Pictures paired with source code
———
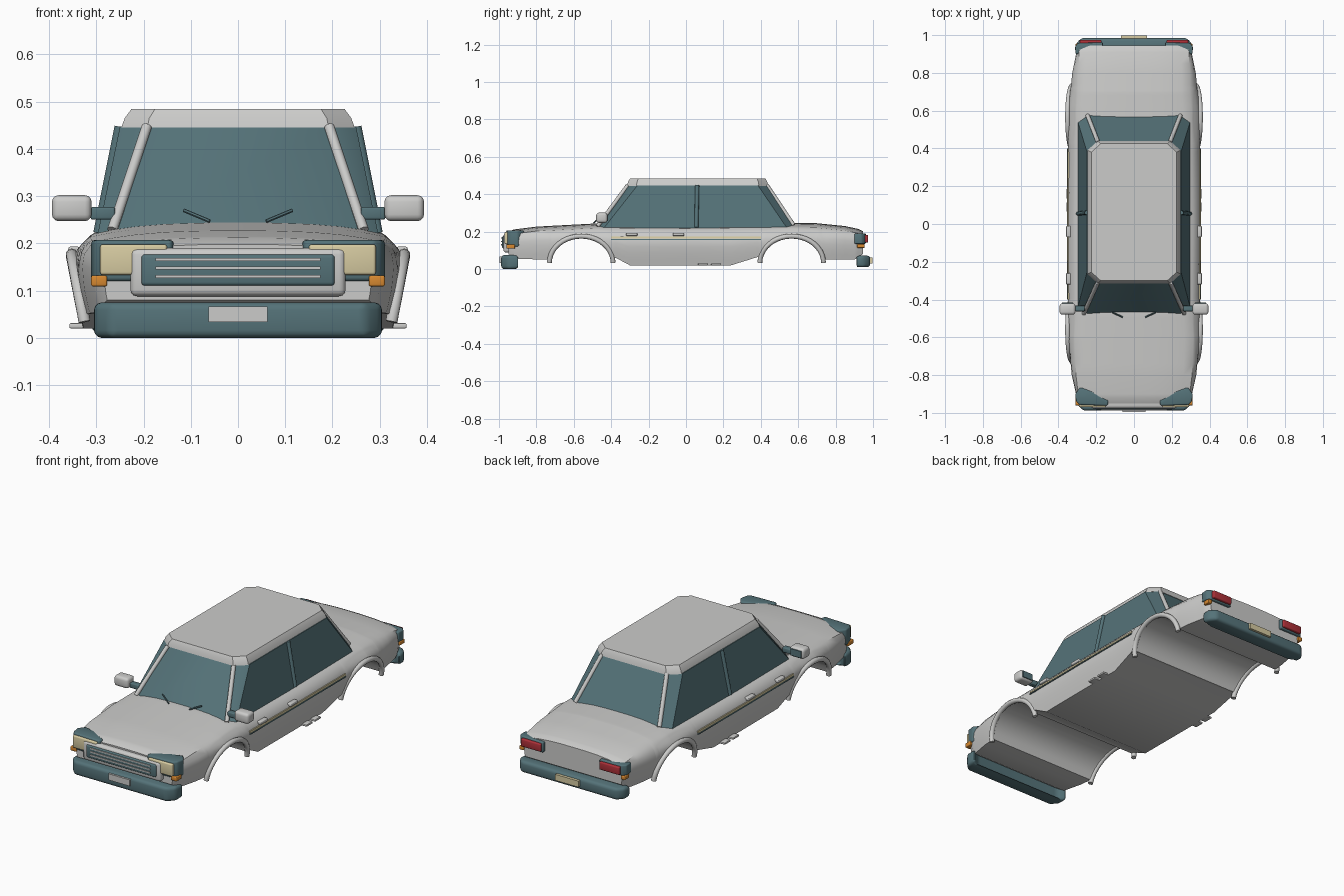
import bpy, bmesh, math
from mathutils import Vector

if "Cube" in bpy.data.objects:
    bpy.data.objects.remove(bpy.data.objects["Cube"])


def material(name, rgb):
    m = bpy.data.materials.new(name)
    m.use_nodes = True
    m.diffuse_color = (*rgb, 1)
    m.node_tree.nodes["Principled BSDF"].inputs["Base Color"].default_value = (*rgb, 1)
    return m


GREY = material("light grey paint", (0.6, 0.6, 0.59))
TEAL = material("dark teal", (0.09, 0.17, 0.19))
CREAM = material("cream", (0.68, 0.6, 0.36))
ORANGE = material("orange", (0.68, 0.25, 0.03))
RED = material("red", (0.42, 0.03, 0.04))


def finish(name, bm, mat, bevel=0.0, angle=35):
    if bevel:
        bmesh.ops.bevel(bm, geom=bm.edges[:], offset=bevel, segments=3,
                        profile=0.5, affect='EDGES', clamp_overlap=True)
    bmesh.ops.recalc_face_normals(bm, faces=bm.faces[:])
    me = bpy.data.meshes.new(name)
    bm.to_mesh(me)
    bm.free()
    me.materials.append(mat)
    me.shade_smooth()
    me.set_sharp_from_angle(angle=math.radians(angle))
    ob = bpy.data.objects.new(name, me)
    bpy.context.collection.objects.link(ob)
    return ob


def loft(name, rings, mat, bevel=0.0, angle=35):
    """Skin closed rings of points and cap both ends."""
    bm = bmesh.new()
    vs = [[bm.verts.new(p) for p in ring] for ring in rings]
    n = len(vs[0])
    for a, b in zip(vs, vs[1:]):
        for i in range(n):
            j = (i + 1) % n
            bm.faces.new((a[i], a[j], b[j], b[i]))
    bm.faces.new(vs[0])
    bm.faces.new(vs[-1])
    return finish(name, bm, mat, bevel, angle)


def prism(name, plan, z0, z1, mat, bevel=0.0, sx=1):
    return loft(name, [[(sx * x, y, z) for x, y in plan] for z in (z0, z1)], mat, bevel)


def box(name, x, y, z, mat, bevel=0.0, sx=1):
    plan = [(x[0], y[0]), (x[1], y[0]), (x[1], y[1]), (x[0], y[1])]
    return prism(name, plan, z[0], z[1], mat, bevel, sx)


def tube(name, pts, r, mat, sides=10, sx=1):
    pts = [Vector((sx * p[0], p[1], p[2])) for p in pts]
    rings = []
    for i, p in enumerate(pts):
        t = (pts[min(i + 1, len(pts) - 1)] - pts[max(i - 1, 0)]).normalized()
        u = t.cross(Vector((1, 0, 0))).normalized()
        v = t.cross(u)
        rings.append([p + r * (u * math.cos(a) + v * math.sin(a))
                      for a in (2 * math.pi * k / sides for k in range(sides))])
    return loft(name, rings, mat, angle=50)


def table(v, pts):
    if v <= pts[0][0]:
        return pts[0][1]
    for (a, fa), (b, fb) in zip(pts, pts[1:]):
        if v <= b:
            return fa + (fb - fa) * (v - a) / (b - a)
    return pts[-1][1]


# Body shape: width, top and floor along the length, plus side bulge by height
WIDTH = [(-.95, .285), (-.92, .303), (-.8, .33), (-.6, .35), (0, .353),
         (.6, .35), (.8, .328), (.91, .305), (.945, .29)]
TOP = [(-.95, .198), (-.92, .212), (-.8, .227), (-.48, .244), (0, .24),
       (.55, .247), (.7, .245), (.85, .23), (.92, .215), (.945, .203)]
FLOOR = [(-.95, .08), (-.9, .055), (-.74, .05), (-.375, .06), (-.3, .02),
         (.24, .02), (.385, .065), (.75, .05), (.9, .05), (.945, .08)]
SIDE = [(.02, .93), (.1, .985), (.15, 1), (.18, .985), (.2, .94), (.225, .86)]
ARCHES = (-.56, .565)


def side_x(y, z):
    return table(y, WIDTH) * table(z, SIDE)


def floor_z(y):
    z = table(y, FLOOR)
    for c in ARCHES:
        d = (y - c) / .165
        if abs(d) < 1:
            z = max(z, .03 + .142 * math.sqrt(1 - d * d))
    return z


def section(y):
    zt, zb = table(y, TOP), floor_z(y)
    zs = max(zt - .024, zb + .01)
    xs = side_x(y, zs)
    half = [(xs * u, zt - (zt - zs) * u ** 3) for u in (.25, .5, .7, .85, 1)]
    for k in range(1, 7):
        z = zs + (zb - zs) * k / 6
        half.append((side_x(y, z), z))
    ring = [(0, y, zt)] + [(x, y, z) for x, z in half] + [(0, y, zb)]
    return ring + [(-x, y, z) for x, z in reversed(half)]


stations = {p[0] for t in (WIDTH, TOP, FLOOR) for p in t}
for c in ARCHES:
    stations |= {round(c - .165 * math.cos(math.pi * k / 16), 4) for k in range(17)}
loft("body", [section(y) for y in sorted(stations)], GREY, angle=40)


# Cabin glass and roof
def octagon(w, y0, y1, cx, cy, z):
    half = [(w - cx, y0), (w, y0 + cy), (w, y1 - cy), (w - cx, y1)]
    return [(x, y, z) for x, y in half] + [(-x, y, z) for x, y in reversed(half)]


loft("cabin_glass", [octagon(.298, -.488, .588, .05, .045, .215),
                     octagon(.25, -.31, .435, .055, .05, .447)], TEAL)
loft("roof", [octagon(.247, -.315, .44, .055, .05, .445),
              octagon(.24, -.31, .435, .052, .048, .465),
              octagon(.226, -.3, .425, .05, .045, .484)], GREY, angle=20)

# Front bumper, grille and number plates
prism("front_bumper", [(-.305, -.89), (-.305, -.95), (-.27, -.988), (.27, -.988),
                       (.305, -.95), (.305, -.89), (.26, -.92), (-.26, -.92)],
      0, .075, TEAL, .016)
prism("rear_bumper", [(-.31, .905), (-.31, .95), (-.28, .985), (.28, .985),
                      (.31, .95), (.31, .905), (.26, .925), (-.26, .925)],
      .01, .072, TEAL, .016)
box("front_plate", (-.062, .062), (-.996, -.985), (.033, .066), GREY)
box("rear_plate", (-.068, .068), (.98, .998), (.03, .062), CREAM)
box("grille_frame", (-.228, .228), (-.976, -.92), (.088, .19), GREY, .014)
box("grille", (-.205, .205), (-.983, -.95), (.11, .177), TEAL, .008)
for z in (.13, .148, .166):
    box("grille_bar", (-.175, .175), (-.988, -.97), (z - .003, z + .003), GREY)

for sx, tag in ((1, "left"), (-1, "right")):
    # Headlights and indicators
    prism("headlight_housing_" + tag,
          [(.135, -.935), (.14, -.962), (.29, -.957), (.306, -.94), (.312, -.9),
           (.285, -.865), (.22, -.885)], .12, .207, TEAL, .008, sx)
    box("headlight_" + tag, (.15, .292), (-.97, -.94), (.133, .198), CREAM, .006, sx)
    box("front_indicator_" + tag, (.277, .311), (-.96, -.915), (.109, .132), ORANGE, .004, sx)
    # Tail lights
    prism("tail_housing_" + tag,
          [(.165, .93), (.165, .962), (.295, .958), (.312, .94), (.31, .9), (.29, .9)],
          .135, .19, TEAL, .006, sx)
    box("tail_light_" + tag, (.172, .288), (.945, .974), (.142, .183), RED, .005, sx)
    box("rear_indicator_" + tag, (.285, .309), (.915, .955), (.113, .134), ORANGE, .004, sx)
    # Pillars
    tube("front_pillar_" + tag, [(.266, -.474, .228), (.193, -.312, .447)], .011, GREY, sx=sx)
    tube("rear_pillar_" + tag, [(.246, .575, .235), (.19, .432, .448)], .011, GREY, sx=sx)
    tube("door_pillar_" + tag, [(.296, .055, .222), (.251, .06, .447)], .011, TEAL, sx=sx)
    # Door mirrors
    box("mirror_stalk_" + tag, (.26, .312), (-.462, -.432), (.25, .277), TEAL, .005, sx)
    box("mirror_" + tag, (.31, .394), (-.48, -.42), (.247, .302), GREY, .014, sx)
    box("mirror_glass_" + tag, (.322, .382), (-.422, -.416), (.257, .292), TEAL, 0, sx)
    # Wipers
    tube("wiper_" + tag, [(.06, -.493, .247), (.115, -.468, .27)], .004, TEAL, 6, sx)
    # Wheel arch rims
    for c, end in zip(ARCHES, ("front", "rear")):
        arc = [math.pi * k / 20 for k in range(21)]
        tube(end + "_arch_" + tag,
             [(.325 + .027 * math.sin(a), c - .17 * math.cos(a), .034 + .142 * math.sin(a))
              for a in arc], .013, GREY, sx=sx)
    # Side stripe hugging the doors
    for name, z0, z1, mat in (("stripe_", .163, .173, CREAM), ("stripe_trim_", .156, .16, TEAL)):
        rings = []
        for k in range(13):
            y = -.4 + .8 * k / 12
            rings.append([(sx * (side_x(y, z) + d), y, z)
                          for z, d in ((z0, -.003), (z0, .004), (z1, .004), (z1, -.003))])
        loft(name + tag, rings, mat)
    # Door handles and small sill steps
    for y in (-.29, -.04):
        box("door_handle_" + tag, (.335, .359), (y - .03, y + .03), (.177, .193), GREY, .004, sx)
    for y in (.09, .16):
        box("sill_step_" + tag, (.32, .357), (y - .025, y + .025), (.02, .031), GREY, .003, sx)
———
(What is being asked) Through the line containing "(0.42, 0.03, 0.04))" and no further, restate the data above word for word from its first line, leaving out pictures.

(Exercise output)
import bpy, bmesh, math
from mathutils import Vector

if "Cube" in bpy.data.objects:
    bpy.data.objects.remove(bpy.data.objects["Cube"])


def material(name, rgb):
    m = bpy.data.materials.new(name)
    m.use_nodes = True
    m.diffuse_color = (*rgb, 1)
    m.node_tree.nodes["Principled BSDF"].inputs["Base Color"].default_value = (*rgb, 1)
    return m


GREY = material("light grey paint", (0.6, 0.6, 0.59))
TEAL = material("dark teal", (0.09, 0.17, 0.19))
CREAM = material("cream", (0.68, 0.6, 0.36))
ORANGE = material("orange", (0.68, 0.25, 0.03))
RED = material("red", (0.42, 0.03, 0.04))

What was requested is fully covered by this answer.